Although Acanthamoeba spread to many tissues and were found in the haemolymph throughout the course of the infection, none of the isolates (T1 and T4 genotype) were ever found in locust faeces (unpublished observations). For the first time, histological sectioning revealed the occasional presence of some amoebae in the lumen of the locust foregut, but no damage to the wall of the foregut was evident in any of the locusts subjected to microscopic examination. Indeed, the apical surfaces of the cells lining the foregut have a cuticle, which could represent a barrier to penetration by Acanthamoeba. Unfortunately, infected locusts destined for histological examination were not kept isolated from one another (as was the general case), and food replenishment and removal of dead animals took place only once every 24 h, so cannibalism was possible if locusts died shortly after this daily routine. It is likely therefore that amoebae observed occasionally in the lumen of foregut were simply there because they were consumed by cannibalism of a dead infected locust. This is a novel finding and it is strengthened by the fact that the histological sections never revealed evidence of damage to the wall of the foregut and suggest that amoebae do not infect locusts via the oral route, a finding that is consistent with infection in vertebrates.
Another significant finding was the entry of amoebae into the locust CNS, which appeared to be associated with disruption of the neural lamella and the perineurium/glial cell complex that constitutes the locust blood-brain barrier [29
]. This is consistent with the studies in vitro
showing that amoebae cross human brain microvascular endothelial cells, which constitute the blood-brain barrier, by affecting the integrity of the cell monolayer [32

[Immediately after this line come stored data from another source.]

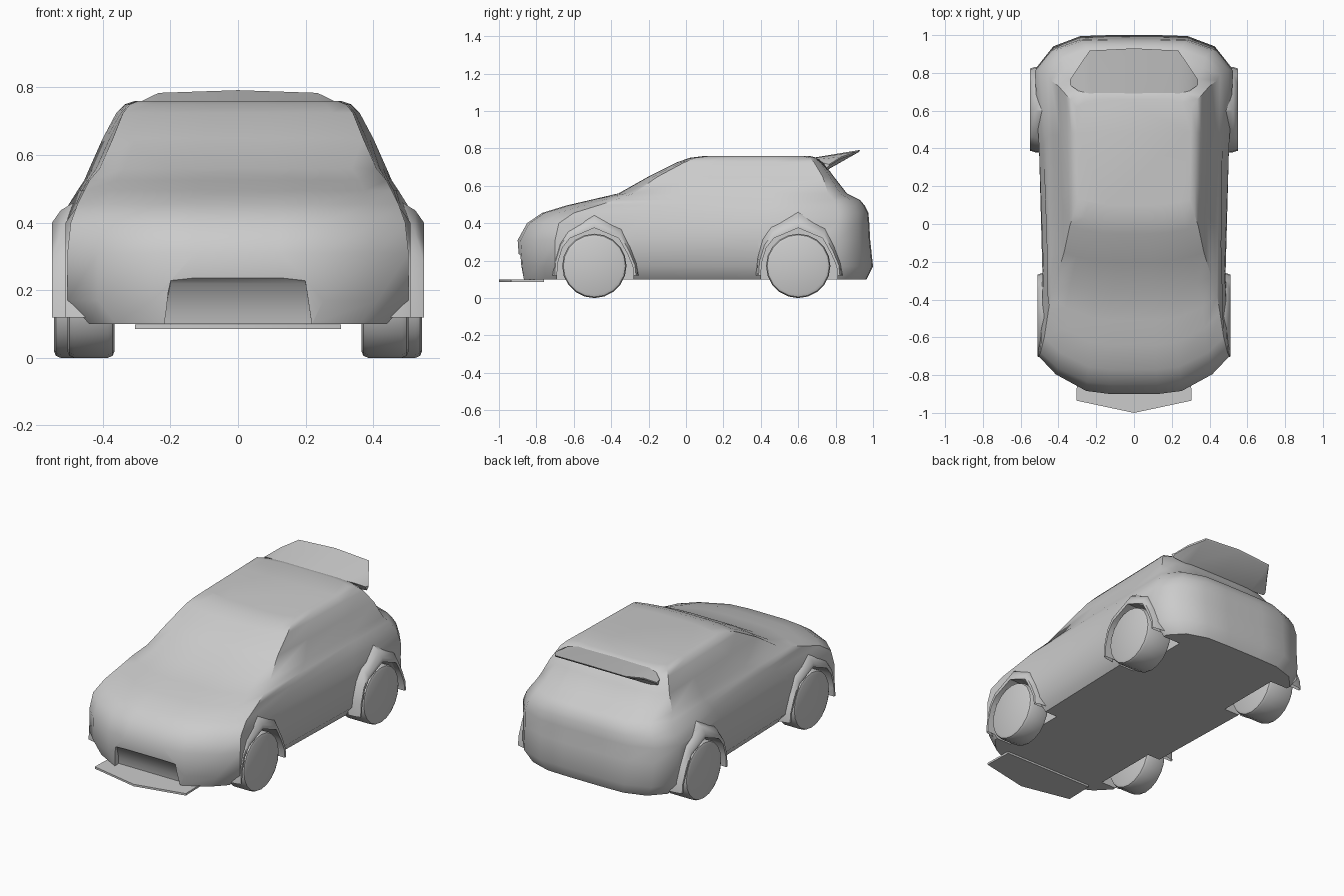
import bpy, math

if "Cube" in bpy.data.objects:
    bpy.data.objects.remove(bpy.data.objects["Cube"])


def mesh_object(name, verts, faces, angle=40):
    me = bpy.data.meshes.new(name)
    me.from_pydata(verts, [], faces)
    ob = bpy.data.objects.new(name, me)
    bpy.context.collection.objects.link(ob)
    bpy.ops.object.select_all(action='DESELECT')
    ob.select_set(True)
    bpy.context.view_layer.objects.active = ob
    bpy.ops.object.mode_set(mode='EDIT')
    bpy.ops.mesh.select_all(action='SELECT')
    bpy.ops.mesh.remove_doubles(threshold=0.0005)
    bpy.ops.mesh.normals_make_consistent(inside=False)
    bpy.ops.object.mode_set(mode='OBJECT')
    if angle:
        bpy.ops.object.shade_smooth_by_angle(angle=math.radians(angle))
    return ob


def loft(name, rings, closed=True, caps=True, angle=40):
    n = len(rings[0])
    verts = [p for r in rings for p in r]
    faces = []
    for k in range(len(rings) - 1):
        for i in range(n if closed else n - 1):
            j = (i + 1) % n
            faces.append((k*n + i, k*n + j, k*n + n + j, k*n + n + i))
    if caps:
        faces += [tuple(range(n)), tuple(range((len(rings) - 1)*n, len(rings)*n))]
    return mesh_object(name, verts, faces, angle)


def prism_x(name, profile, x0, x1):
    return loft(name, [[(x, y, z) for y, z in profile] for x in (x0, x1)], angle=0)


# Body: stacked plan outlines (z, front y, rear y, front width, rear width, corner depths)
LEVELS = [
    (.100, -.88, .965, .44, .46, .17, .13),
    (.170, -.89, 1.00, .505, .515, .19, .17),
    (.310, -.90, .985, .505, .52, .20, .17),
    (.400, -.85, .98, .495, .525, .17, .17),
    (.455, -.77, .975, .475, .50, .17, .16),
    (.495, -.64, .955, .455, .475, .17, .15),
    (.525, -.51, .93, .440, .455, .13, .14),
    (.560, -.36, .86, .410, .440, .08, .10),
    (.650, -.20, .79, .370, .400, .05, .06),
    (.725, -.05, .735, .340, .360, .04, .05),
    (.750, .02, .70, .320, .335, .03, .04),
    (.760, .10, .66, .295, .305, .03, .04),
]


def outline(z, yf, yr, wf, wr, df, dr):
    tuck = .95 if z < .48 else 1.0
    L = yr - yf
    half = [(.25*wf, yf), (.5*wf, yf + .08*df), (.82*wf, yf + .52*df), (wf, yf + df),
            ((wf*.67 + wr*.33)*tuck, yf + .33*L), ((wf*.33 + wr*.67)*(1 + tuck)/2, yf + .68*L),
            (wr, yr - dr), (.83*wr, yr - .35*dr), (.55*wr, yr - .03*dr), (.25*wr, yr)]
    right = [(x, y, z) for x, y in half]
    return right + [(-x, y, z) for x, y, z in reversed(right)]


body = loft("body", [outline(*lv) for lv in LEVELS], angle=0)

# Wheel wells and front intake cut out of the body
ARCH = [(-.20, .12), (-.195, .19), (-.17, .27), (-.13, .32), (0, .375),
        (.13, .32), (.175, .24), (.205, .17), (.21, .12)]
AXLES = [("front", -.49, .51), ("rear", .60, .55)]
well = [(-.20, .02)] + ARCH + [(.21, .02)]
cutters = [prism_x("well_cutter", [(cy + y, z) for y, z in well], s*.34, s*.75)
           for _, cy, _ in AXLES for s in (-1, 1)]
intake = []
for w, prof in ((-1, None), (1, None)):
    intake.append([(w*.225, -.97, .05), (w*.225, -.82, .05), (w*.215, -.835, .14),
                   (w*.20, -.875, .22), (w*.19, -.97, .30)])
cutters.append(loft("intake_cutter", intake, angle=0))
bpy.ops.object.select_all(action='DESELECT')
bpy.context.view_layer.objects.active = body
body.select_set(True)
for c in cutters:
    m = body.modifiers.new("cut", 'BOOLEAN')
    m.operation, m.object, m.solver = 'DIFFERENCE', c, 'EXACT'
    bpy.ops.object.modifier_apply(modifier=m.name)
for c in cutters:
    bpy.data.objects.remove(c)
bpy.ops.object.shade_smooth_by_angle(angle=math.radians(42))

# Flared fenders and wheels
for end, cy, xo in AXLES:
    for side, s in (("left", -1), ("right", 1)):
        def row(x, sy, sz):
            return [(s*x, cy + y*sy, .12 + (z - .12)*sz) for y, z in ARCH]
        loft(f"{end}_{side}_fender",
             [row(xo - .12, 1, 1), row(xo, 1, 1), row(xo, 1.06, 1.10),
              row(xo - .025, 1.10, 1.24), row(xo - .075, 1.13, 1.36)],
             closed=False, caps=False)
        bpy.ops.mesh.primitive_cylinder_add(
            vertices=20, radius=.172, depth=xo - .37,
            location=(s*(xo + .36)/2, cy, .172), rotation=(0, math.pi/2, 0))
        wheel = bpy.context.object
        wheel.name = f"{end}_{side}_wheel"
        b = wheel.modifiers.new("bevel", 'BEVEL')
        b.width, b.segments, b.limit_method, b.angle_limit = .02, 2, 'ANGLE', math.radians(50)
        bpy.ops.object.modifier_apply(modifier="bevel")
        bpy.ops.object.shade_smooth_by_angle(angle=math.radians(40))

# Front splitter plate
plan = [(-.30, -.76), (-.305, -.935), (0, -1.0), (.305, -.935), (.30, -.76)]
loft("front_splitter", [[(x, y, z) for x, y in plan] for z in (.086, .098)], angle=30)

# Roof spoiler: wedge sections across x
half = [(0, (.69, .752), (.93, .792), (.925, .782), (.755, .685)),
        (.235, (.69, .750), (.918, .784), (.912, .774), (.755, .685)),
        (.295, (.705, .742), (.83, .755), (.825, .745), (.755, .687)),
        (.338, (.735, .722), (.765, .715), (.765, .708), (.75, .695))]
sections = [[(-x, y, z) for y, z in pts] for x, *pts in reversed(half[1:])]
sections += [[(x, y, z) for y, z in pts] for x, *pts in half]
loft("roof_spoiler", sections, angle=35)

]. At present, the basis of the damage to the locust blood-brain barrier is not clear, i.e., amoeba and/or host inflammatory response. Recent studies in vitro
show that serine proteases secreted by Acanthamoeba
play an important role in affecting the integrity of the human brain microvascular endothelial cell monolayers [32
], and the role of proteases and additional virulence determinants will be addressed in future studies in vivo
using locusts. In addition, there is a need for a comparative study to test several additional Acanthamoeba
isolates of various genotypes in locusts versus